Three impact craters are displayed in this three-dimensional perspective view of the surface of Venus. The center of the image is located at approximately 27 degrees south latitude, 339 degrees east longitude in the northwestern portion of Lavinia Planitia.
What Scientists/Engineers Say About This Image:
"I remember when I first laid my eyes on a press release image from early on in the Magellan mission of an area informally called the 'Crater Farm.' I could see in that one image that there was something really strange about Venus. It still seems really strange now, even though this image is from the early 90s. The Crater Farm image shows these very pristine looking craters, super-imposed on a volcanic background that are not lapping up at all onto the edge of the craters.
At least in this one image there was all this luminous volcanic activity that somehow stopped while the planet got covered up with craters.
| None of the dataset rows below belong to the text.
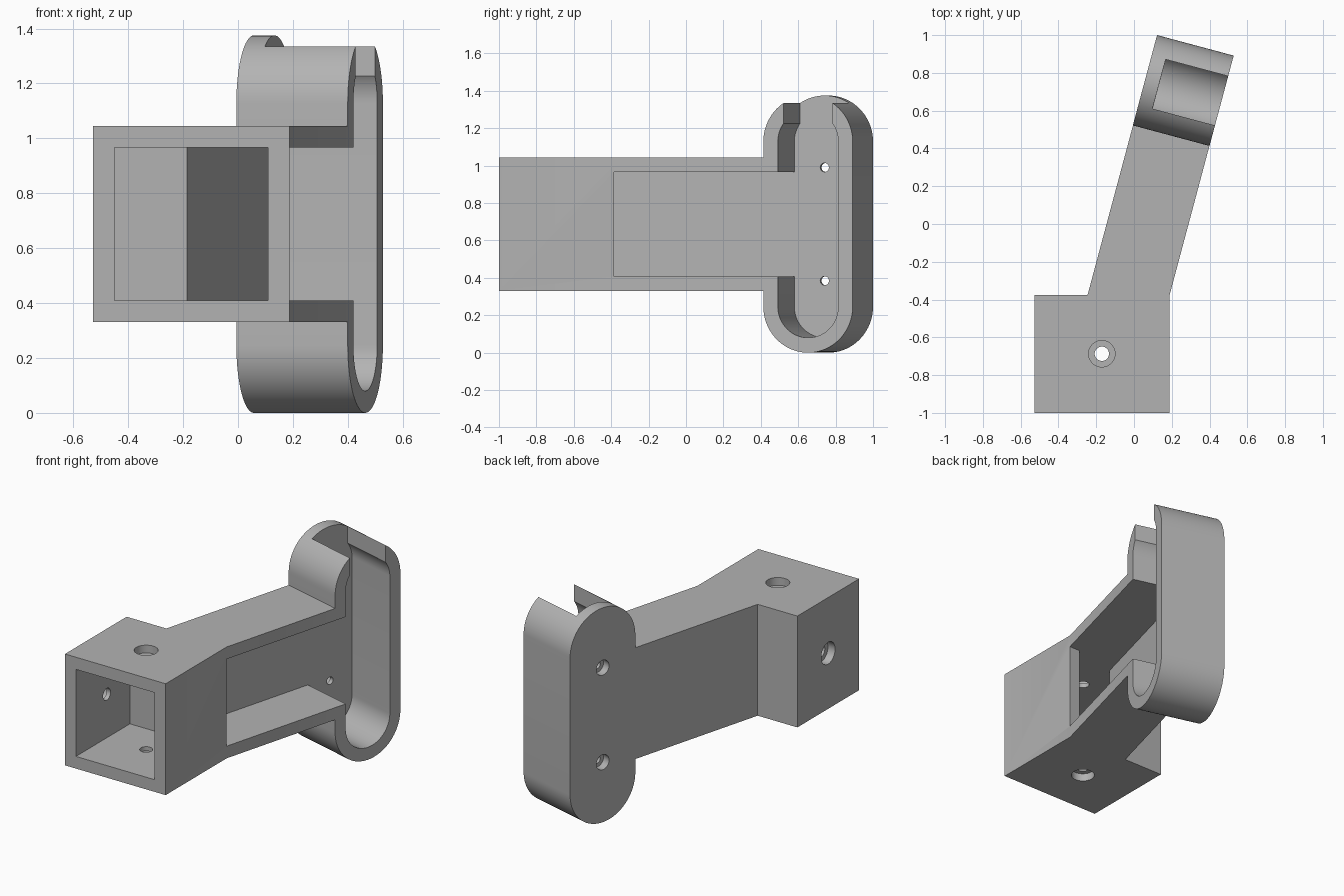
import bpy, bmesh, math
from mathutils import Vector, Matrix

cube = bpy.data.objects.get("Cube")
if cube:
    bpy.data.objects.remove(cube, do_unlink=True)

# Main dimensions
WALL = 0.078
MID_Z = 0.6875
HALF_H = 0.357
HEAD_R = 0.2475
HEAD_W = 0.42
ANGLE = math.radians(15)
ALONG = Vector((math.sin(ANGLE), math.cos(ANGLE), 0))
ACROSS = Vector((math.cos(ANGLE), -math.sin(ANGLE), 0))
CORNER = Vector((-0.006, 0.522, 0))      # near outer corner of the head
BLOCK_L, BLOCK_R, BLOCK_BACK = -0.5275, 0.187, -0.375

grey = bpy.data.materials.new("light_grey")
grey.use_nodes = True
colour = (0.45, 0.45, 0.45, 1)
grey.diffuse_color = colour
grey.node_tree.nodes["Principled BSDF"].inputs["Base Color"].default_value = colour


def head_point(u, v, z=0):
    """Point given along and across the angled arm."""
    return CORNER + ALONG * u + ACROSS * v + Vector((0, 0, z))


def arm_line(v, y):
    """Plan point on the arm's long line at offset v, at depth y."""
    p = head_point(0, v)
    return p + ALONG * ((y - p.y) / ALONG.y)


def prism(name, points, offset):
    """Solid made by sweeping a closed outline along offset."""
    bm = bmesh.new()
    face = bm.faces.new([bm.verts.new(p) for p in points])
    swept = bmesh.ops.extrude_face_region(bm, geom=[face])
    moved = [g for g in swept["geom"] if isinstance(g, bmesh.types.BMVert)]
    bmesh.ops.translate(bm, verts=moved, vec=offset)
    bmesh.ops.recalc_face_normals(bm, faces=bm.faces)
    mesh = bpy.data.meshes.new(name)
    bm.to_mesh(mesh)
    bm.free()
    mesh.materials.append(grey)
    obj = bpy.data.objects.new(name, mesh)
    bpy.context.collection.objects.link(obj)
    return obj


def plan_prism(name, outline, half_height):
    base = [Vector((p[0], p[1], MID_Z - half_height)) for p in outline]
    return prism(name, base, Vector((0, 0, 2 * half_height)))


def stadium(name, radius, v0, v1, steps=40):
    """Upright rounded slot shape in the head's frame."""
    straight = MID_Z - HEAD_R
    pts = []
    for side in (1, -1):
        for i in range(steps + 1):
            a = math.pi * i / steps
            pts.append(head_point(HEAD_R + side * radius * math.cos(a), v0,
                                  MID_Z + side * (straight + radius * math.sin(a))))
    return prism(name, pts, ACROSS * (v1 - v0))


def drill(name, start, direction, radius, depth):
    direction = direction.normalized()
    turn = direction.to_track_quat('Z', 'Y').to_matrix()
    ring = [start + turn @ Vector((radius * math.cos(a), radius * math.sin(a), 0))
            for a in (math.tau * i / 40 for i in range(40))]
    return prism(name, ring, direction * depth)


def combine(target, tool, operation):
    mod = target.modifiers.new(operation.lower(), 'BOOLEAN')
    mod.operation = operation
    mod.solver = 'EXACT'
    mod.object = tool
    tool.hide_render = True
    graph = bpy.context.evaluated_depsgraph_get()
    mesh = bpy.data.meshes.new_from_object(target.evaluated_get(graph))
    target.modifiers.clear()
    target.data = mesh
    bpy.data.objects.remove(tool, do_unlink=True)


# Square socket block and angled arm, with the rounded head joined on
eps = 0.0006
bracket = plan_prism("angled_bracket", [
    (BLOCK_L, -1), (BLOCK_R, -1), (BLOCK_R, -0.382),
    head_point(HEAD_R, HEAD_W - eps), head_point(HEAD_R, eps),
    arm_line(eps, BLOCK_BACK), (BLOCK_L, BLOCK_BACK)], HALF_H)
combine(bracket, stadium("head", HEAD_R, 0, HEAD_W), 'UNION')

# Hollow head, open on its outer side
cutters = [stadium("head_recess", HEAD_R - WALL - 0.002, WALL, 0.6)]

# Socket opening that runs on into the side-open arm channel
back = BLOCK_BACK - WALL
cutters.append(plan_prism("channel", [
    (BLOCK_L + WALL, -1.1), (BLOCK_R - WALL, -1.1), (BLOCK_R - WALL, -0.384),
    (0.6, -0.384), head_point(0.2, 0.6), head_point(0.2, WALL + eps),
    arm_line(WALL + eps, back), (BLOCK_L + WALL, back)], HALF_H - WALL))

# Slot through the top of the head
slot = [head_point(HEAD_R + s * 0.135, v, 1.12)
        for s, v in ((-1, WALL - eps), (1, WALL - eps), (1, 0.6), (-1, 0.6))]
cutters.append(prism("top_slot", slot, Vector((0, 0, 0.4))))

# Stepped screw holes: top, bottom and right of the block, then two in the head
middle = Vector(((BLOCK_L + BLOCK_R) / 2, -0.687, MID_Z))
holes = [(middle + d * HALF_H, -d, 0.07, 0.038)
         for d in (Vector((0, 0, 1)), Vector((0, 0, -1)), Vector((-1, 0, 0)))]
holes += [(head_point(HEAD_R, 0, MID_Z + s * 0.303), ACROSS, 0.048, 0.024)
          for s in (1, -1)]
for surface, inward, wide, narrow in holes:
    start = surface - inward * 0.05
    cutters.append(drill("screw_head", start, inward, wide, 0.1))
    cutters.append(drill("screw_shank", start, inward, narrow, 0.2))

for cutter in cutters:
    combine(bracket, cutter, 'DIFFERENCE')

# Smooth curves, crisp edges
bpy.ops.object.select_all(action='DESELECT')
bracket.select_set(True)
bpy.context.view_layer.objects.active = bracket
bpy.ops.object.shade_smooth_by_angle(angle=math.radians(30))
Of course, that shouldn't be the history of a reasonable planet; that the volcanism should stop and the craters should keep going -- that is unless that planet has a weird history. I remember looking at that picture and thinking that there is something weird going on here and that it has important implications for the whole history of the planet, its climate, its atmosphere, its geology. And I still think that that is true. Venus sort of became a focus of a big part of my career -- figuring out what is weird about Venus as represented in that picture."
--David Grinspoon: Curator of Astrobiology, Denver Museum of Nature and Science
(Read More of what David Grinspoon has to say about this and other significant events by clicking here.)